This cozy and comforting Burmese curry recipe hails from Burma Superstar restaurant in San Francisco. Chunks of beef are slow-cooked in a myriad of spices before finishing with hearty potatoes, and fresh cilantro.
2 to 4tablespoonscanola, vegetable, or other neutral-flavored oil(start with less and add more if needed)
1ouncefresh ginger,peeled and thickly sliced lengthwise into slabs
2stalks lemongrass,cut into 2-inch pieces
2 ½cupsfinely diced yellow or red onion
1 to 3thinly sliced Thai chiles or 2 small dried chiles(use 1 for a slightly milder curry--3 will be quite spicy)
1tablespoonMadras curry powder
1poundYukon gold potatoes (about 4),peeled and cubed
Spoonful of plain whole milk or Greek yogurt(optional)
1cupcilantro sprigs,for garnish
1lime or lemon,cut into wedges, for garnish
Trim away the sinew from the beef and cut the meat into ½-to-1-inch cubes. Transfer to a bowl and use your hands to mix with the paprika, turmeric, and salt. Let the beef marinate at room temperature while you prepare the other ingredients, or refrigerate overnight.
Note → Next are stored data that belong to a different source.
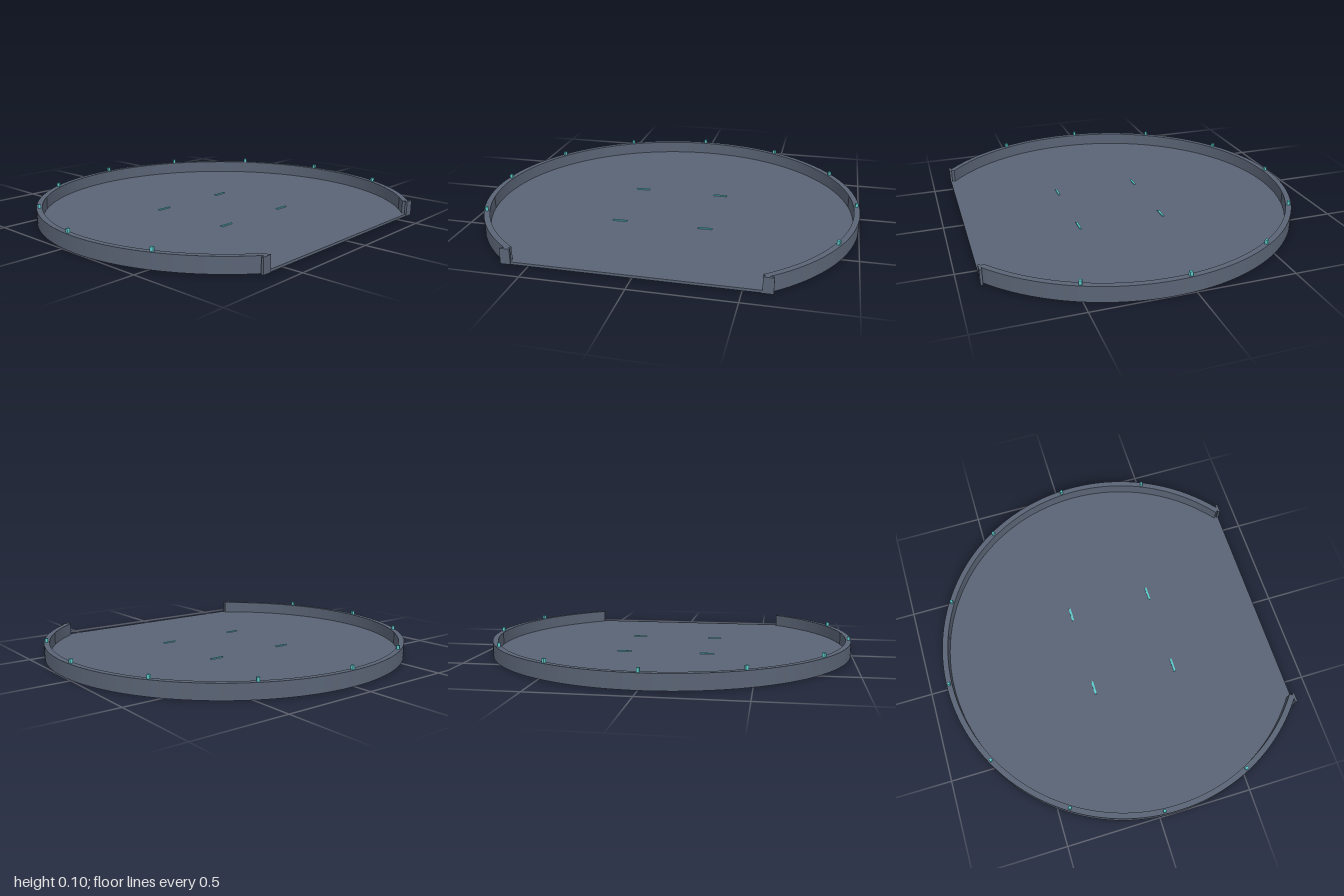
import * as THREE from 'three';

export function createModel() {
  const model = new THREE.Group();
  const slate = new THREE.MeshStandardMaterial({ color: 0x5a6475 });
  slate.name = 'slate';
  const teal = new THREE.MeshStandardMaterial({ color: 0x5ccacc });
  teal.name = 'teal light';

  const CZ = 0.1;      // centre of the round platform
  const GAP = 0.65;    // half angle of the front opening
  const FLOOR = 0.013, TOP = 0.08;

  const add = (name, geometry, material, x = 0, y = 0, z = 0, turn = 0) => {
    const mesh = new THREE.Mesh(geometry, material);
    mesh.name = name;
    mesh.position.set(x, y, z);
    mesh.rotation.y = turn;
    model.add(mesh);
    return mesh;
  };

  // Extrude a plan shape upward
  const slab = (shape, height) =>
    new THREE.ExtrudeGeometry(shape, { depth: height, bevelEnabled: false, curveSegments: 112 })
      .rotateX(-Math.PI / 2);

  // Round floor with a straight front edge
  const start = -Math.PI / 2 + GAP, end = 1.5 * Math.PI - GAP;
  const floor = new THREE.Shape();
  floor.absarc(0, 0, 1, start, end, false);
  floor.closePath();
  add('floor', slab(floor, FLOOR), slate, 0, 0, CZ);

  // Low rim wall, open at the front
  const rim = new THREE.Shape();
  rim.absarc(0, 0, 1, start, end, false);
  rim.absarc(0, 0, 0.97, end, start, true);
  rim.closePath();
  add('rimWall', slab(rim, TOP - FLOOR), slate, 0, FLOOR, CZ);

  // Posts closing the ends of the rim
  for (const s of [-1, 1]) {
    add('entrancePost', new THREE.BoxGeometry(0.05, TOP, 0.012), slate, s * 0.613, TOP / 2, 0.893);
  }

  // Small lights evenly spaced along the rim
  const step = (Math.PI - GAP) / 5;
  for (let i = -4; i <= 4; i++) {
    const a = i * step;
    add('rimLight', new THREE.BoxGeometry(0.015, 0.022, 0.015), teal,
      0.985 * Math.sin(a), TOP + 0.01, CZ - 0.985 * Math.cos(a), -a);
  }

  // Four floor markers
  for (const x of [-0.228, 0.228]) for (const z of [-0.23, 0.23]) {
    add('floorMarker', new THREE.BoxGeometry(0.075, 0.006, 0.011), teal, x, FLOOR + 0.002, CZ + z);
  }

  return model;
}
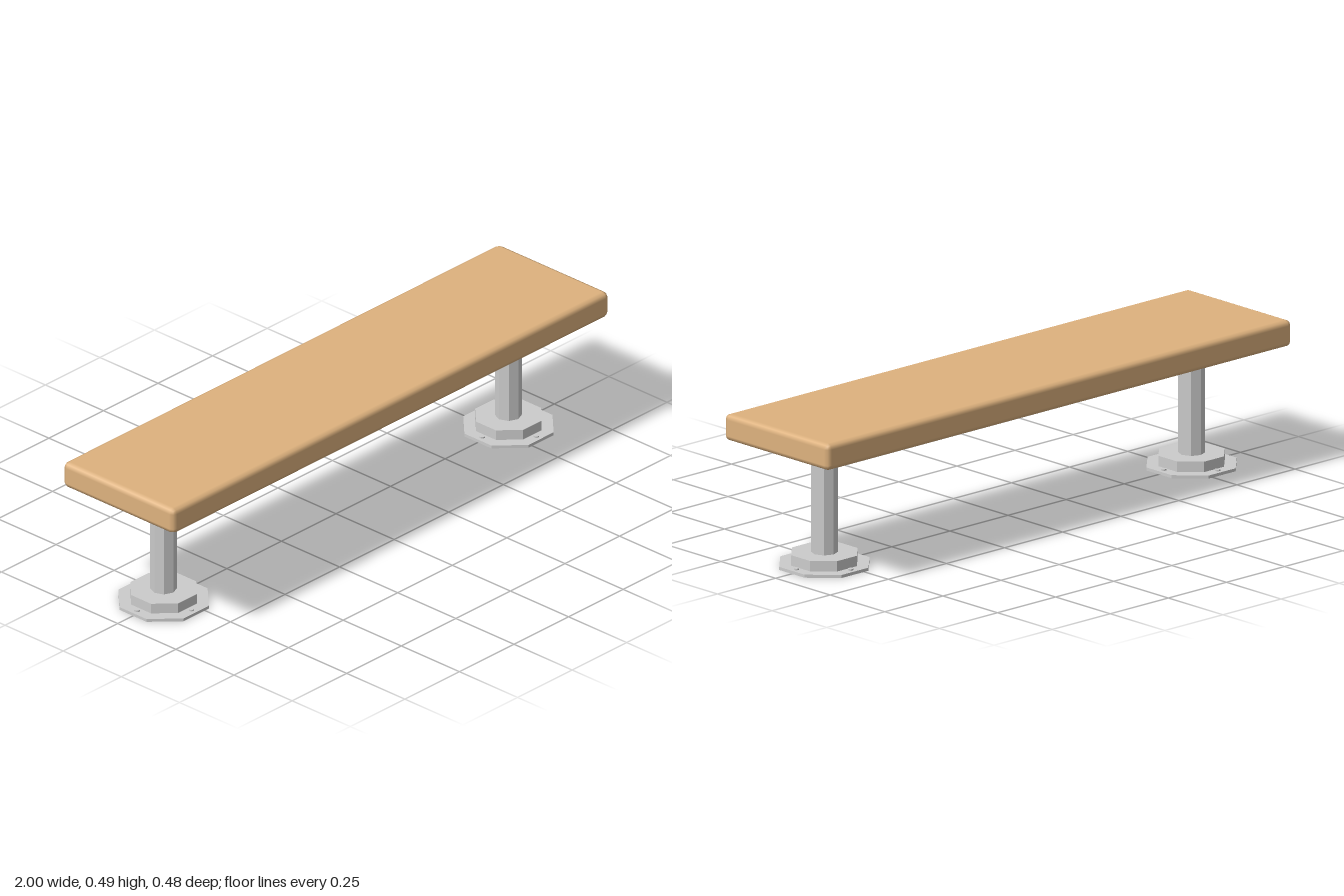
import * as THREE from 'three';
import { RoundedBoxGeometry } from 'three/addons/geometries/RoundedBoxGeometry.js';

const wood = new THREE.MeshStandardMaterial({ color: 0xdeb27e });
const metal = new THREE.MeshStandardMaterial({ color: 0xcccccc, flatShading: true });

function add(parent, name, geometry, material, x, y, z) {
  const mesh = new THREE.Mesh(geometry, material);
  mesh.name = name;
  mesh.position.set(x, y, z);
  parent.add(mesh);
  return mesh;
}

// Eight-sided prism between two heights; turn = 0 puts corners on the axes
function octagon(parent, name, radius, y0, y1, turn, x = 0, z = 0) {
  const geometry = new THREE.CylinderGeometry(radius, radius, y1 - y0, 8);
  geometry.rotateY(turn);
  return add(parent, name, geometry, metal, x, (y0 + y1) / 2, z);
}

function createLeg(x) {
  const leg = new THREE.Group();
  leg.name = 'leg';
  leg.position.x = x;
  const flat = Math.PI / 8;
  const toCorner = 1 / Math.cos(flat);

  octagon(leg, 'basePlate', 0.14 * toCorner, 0, 0.01, flat);
  octagon(leg, 'baseCollar', 0.103 * toCorner, 0.01, 0.044, flat);
  octagon(leg, 'post', 0.0425, 0.044, 0.38, 0);

  // Four bolts around the collar
  for (let i = 0; i < 4; i++) {
    const a = (i * Math.PI) / 2;
    octagon(leg, 'bolt', 0.009, 0.01, 0.015, flat, 0.12 * Math.cos(a), 0.12 * Math.sin(a));
  }
  return leg;
}

export function createModel() {
  const bench = new THREE.Group();
  bench.name = 'bench';

  // Seat slab with softened edges, and the board beneath it
  add(bench, 'seat', new RoundedBoxGeometry(2, 0.088, 0.478, 1, 0.018), wood, 0, 0.443, 0);
  add(bench, 'supportBoard', new THREE.BoxGeometry(1.76, 0.022, 0.162), wood, 0, 0.39, 0);

  for (const side of [-1, 1]) bench.add(createLeg(side * 0.79));
  return bench;
}
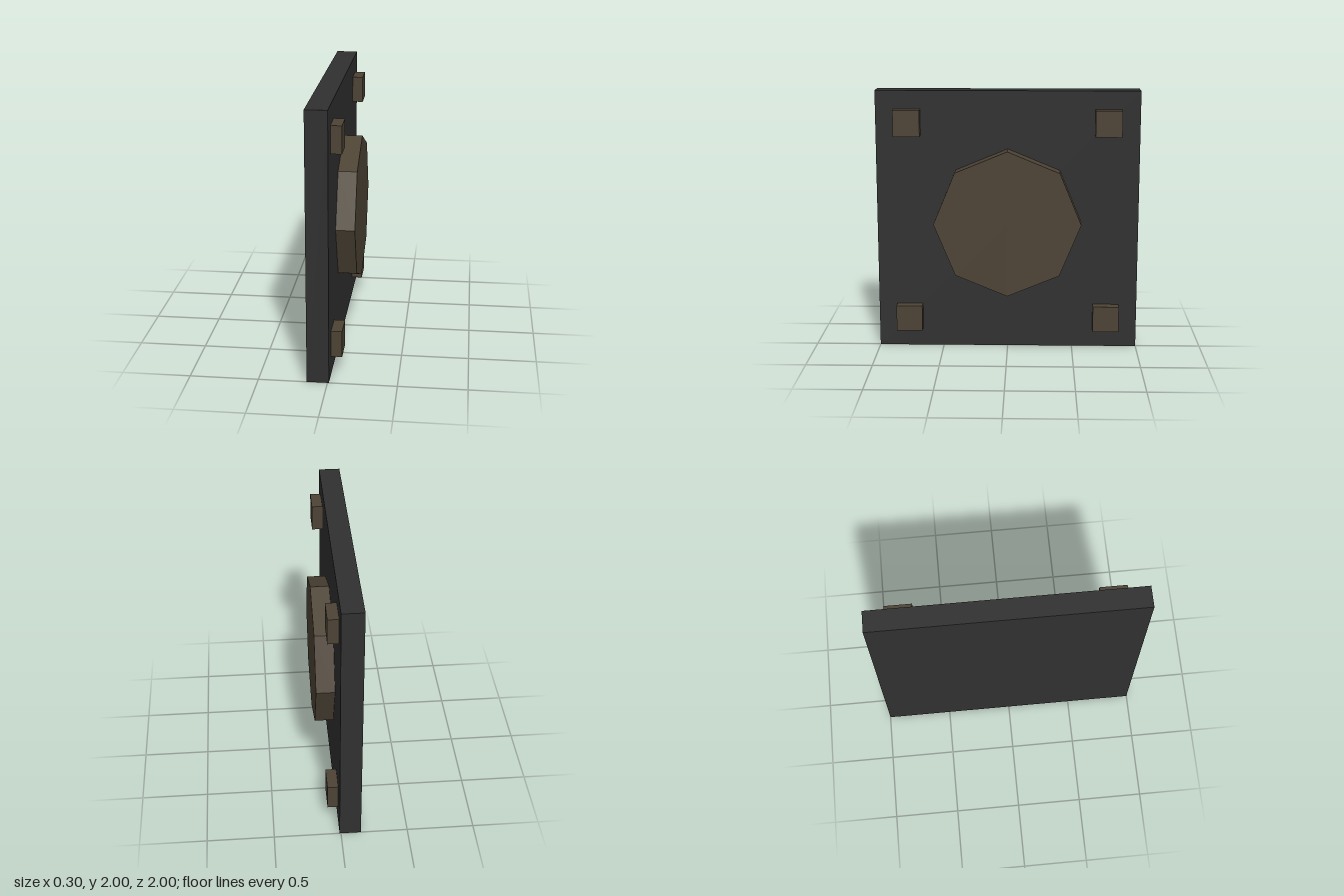
import * as THREE from 'three';

export function createModel() {
  const model = new THREE.Group();
  model.name = 'wallPanel';

  const charcoal = new THREE.MeshStandardMaterial({ color: 0x303030 });
  charcoal.name = 'charcoal';
  const bronze = new THREE.MeshStandardMaterial({ color: 0x4d4335, flatShading: true });
  bronze.name = 'bronze';

  const add = (name, geometry, material, x, y, z) => {
    const mesh = new THREE.Mesh(geometry, material);
    mesh.name = name;
    mesh.position.set(x, y, z);
    model.add(mesh);
    return mesh;
  };

  // Square backing plate, its face at x = 0.01
  add('backPlate', new THREE.BoxGeometry(0.16, 2, 2), charcoal, -0.07, 1, 0);

  // Octagonal boss in the middle, corners on the axes
  const boss = new THREE.CylinderGeometry(0.56, 0.56, 0.14, 8).rotateZ(-Math.PI / 2);
  add('octagonBoss', boss, bronze, 0.08, 1, 0);

  // Square stud in each corner
  const stud = new THREE.BoxGeometry(0.08, 0.2, 0.2);
  for (const sy of [-1, 1]) {
    for (const sz of [-1, 1]) {
      add(`${sy > 0 ? 'upper' : 'lower'}${sz > 0 ? 'Front' : 'Back'}Stud`, stud, bronze, 0.05, 1 + sy * 0.76, sz * 0.76);
    }
  }
  return model;
}
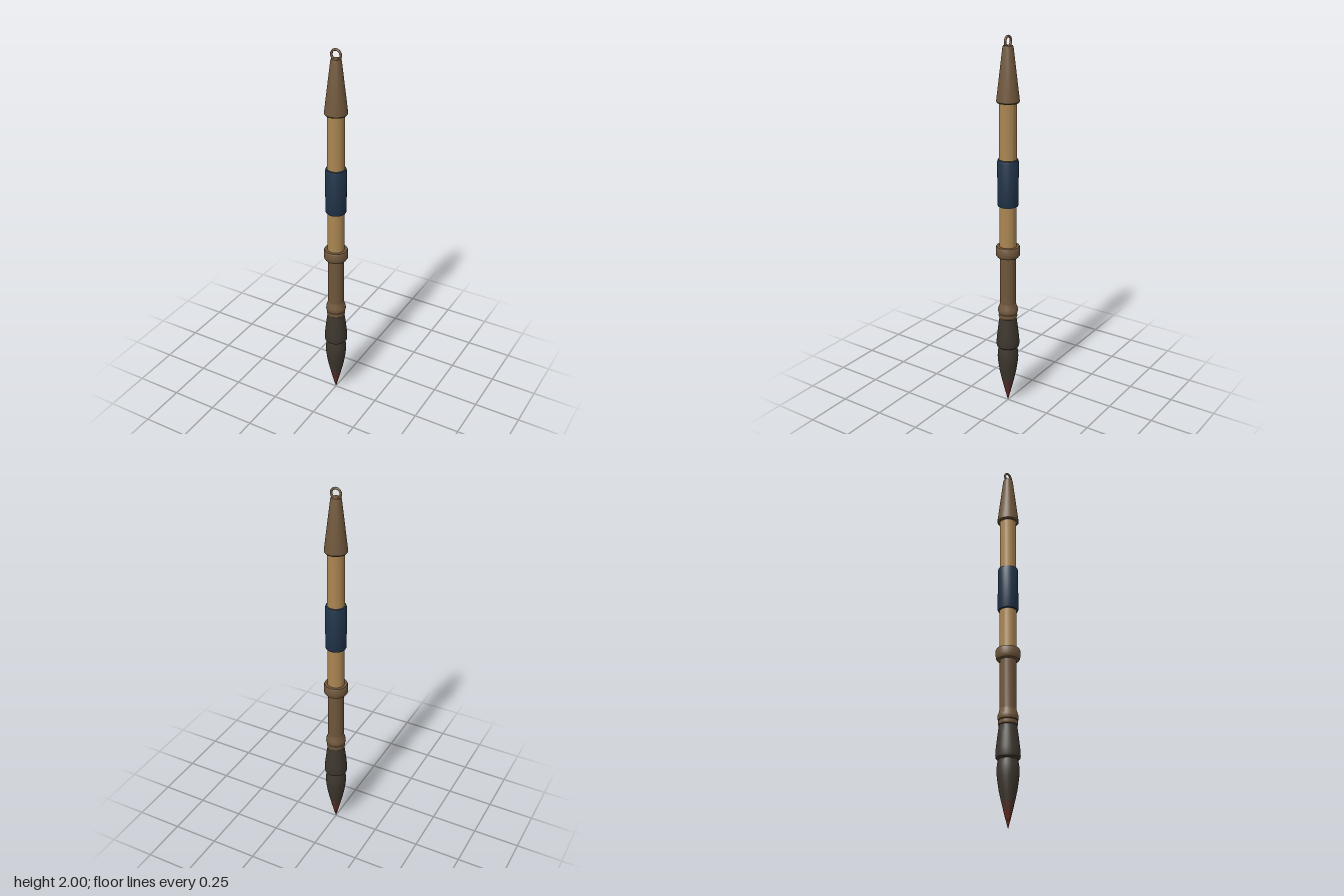
import * as THREE from 'three';
import { toCreasedNormals } from 'three/addons/utils/BufferGeometryUtils.js';

const paint = (name, color) => {
  const m = new THREE.MeshStandardMaterial({ color });
  m.name = name;
  return m;
};

export function createModel() {
  const wood = paint('brown wood', 0x6f563b);
  const bamboo = paint('tan bamboo', 0xaa8551);
  const navy = paint('navy wrap', 0x21344a);
  const hair = paint('dark bristle', 0x3c362d);
  const stain = paint('dull red stain', 0x50302a);
  const red = paint('red tip', 0x672a22);

  const group = new THREE.Group();
  group.name = 'paintbrush';

  // Turned part from [radius, height] pairs, bottom to top
  const turn = (name, material, profile) => {
    const points = profile.map(([r, y]) => new THREE.Vector2(r, y));
    const geometry = toCreasedNormals(new THREE.LatheGeometry(points, 32), 0.6);
    const mesh = new THREE.Mesh(geometry, material);
    mesh.name = name;
    group.add(mesh);
  };

  // Bristles, stained towards the point
  turn('bristleTip', red, [[0, 0], [0.012, 0.045], [0.022, 0.085]]);
  turn('bristleStain', stain, [[0.022, 0.085], [0.034, 0.135]]);
  turn('bristles', hair, [[0.034, 0.135], [0.045, 0.185], [0.053, 0.24], [0.056, 0.275],
    [0.054, 0.31], [0.047, 0.345], [0, 0.345]]);

  // Dark flared socket that holds the bristles
  turn('socket', hair, [[0, 0.335], [0.05, 0.335], [0.06, 0.343], [0.062, 0.355],
    [0.06, 0.39], [0.052, 0.46], [0.045, 0.51], [0, 0.51]]);

  // Lower handle with its two small rings and the upper collar
  turn('lowerHandle', wood, [[0, 0.5], [0.042, 0.5], [0.042, 0.88], [0, 0.88]]);
  turn('lowerRing', wood, [[0.042, 0.51], [0.048, 0.513], [0.05, 0.522], [0.048, 0.534], [0.042, 0.537]]);
  turn('upperRing', wood, [[0.042, 0.535], [0.05, 0.538], [0.053, 0.548], [0.052, 0.562],
    [0.047, 0.575], [0.042, 0.595]]);
  turn('collar', wood, [[0.042, 0.858], [0.056, 0.861], [0.062, 0.87], [0.063, 0.885],
    [0.063, 0.912], [0.059, 0.92], [0.042, 0.92]]);

  // Bamboo shaft and cloth wrap
  turn('shaft', bamboo, [[0, 0.88], [0.044, 0.88], [0.044, 1.7], [0, 1.7]]);
  turn('wrap', navy, [[0.043, 1.138], [0.051, 1.14], [0.054, 1.147], [0.054, 1.375],
    [0.051, 1.384], [0.043, 1.386]]);

  // Tapered end cap
  turn('endCap', wood, [[0, 1.674], [0.054, 1.674], [0.058, 1.68], [0.057, 1.69],
    [0.027, 1.94], [0.024, 1.95], [0, 1.95]]);

  // Hanging loop
  const loop = new THREE.Mesh(new THREE.TorusGeometry(0.025, 0.006, 12, 32), wood);
  loop.name = 'hangingLoop';
  loop.position.y = 1.969;
  group.add(loop);

  return group;
}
In a 6-quart pot, heat the oil over medium-high heat. Add the ginger and cook until the edges become slightly browned, 2 minutes. Stir in the lemongrass and cook until slightly softened, 2 minutes.
Add the onions, lower the heat to medium, and cook for 4 minutes, stirring often to keep the onions from sticking to the bottom of the pot. Stir in the garlic, chiles, and bay leaves. Decrease the heat to medium-low and cook, stirring often, until most of the water from the onions has been cooked out, about 10 minutes.
Add the beef and fish sauce and stir to coat. Pour in the water. Increase the heat, bring to a boil, then lower to a gentle simmer (at this point I highly suggest taking a few minutes to skim the impurities and some of the excess oil from the surface–there was a lot of scum on mine). Cook, stirring occasionally, until the meat is beginning to become tender, about 1 ½ hours.
Stir in the curry powder, garam masala, and potatoes. Pour in more water if the curry looks thick. Cook until the potatoes are tender, about 20 minutes more.
Ideally, let the curry sit for at least 20 minutes before serving to allow the beef to soak in the curry flavor as it cools. Bring to a simmer before serving, and taste, adding more salt or fish sauce if desired. Stir in the yogurt. Serve with bowls of cilantro and lime wedges at the table.
You may swap out the beef for lamb if you prefer to make a lamb curry instead.
Although the recipe doesn't specifically say to pick out the lemongrass, bay leaves, and sliced ginger at the end of the cooking process to discard them, they shouldn't be eaten. Diners can discard them from their individual bowls, or the chef can go through and remove them before serving. The former is probably more typical where each person picks them out as they go, but do whatever works for you.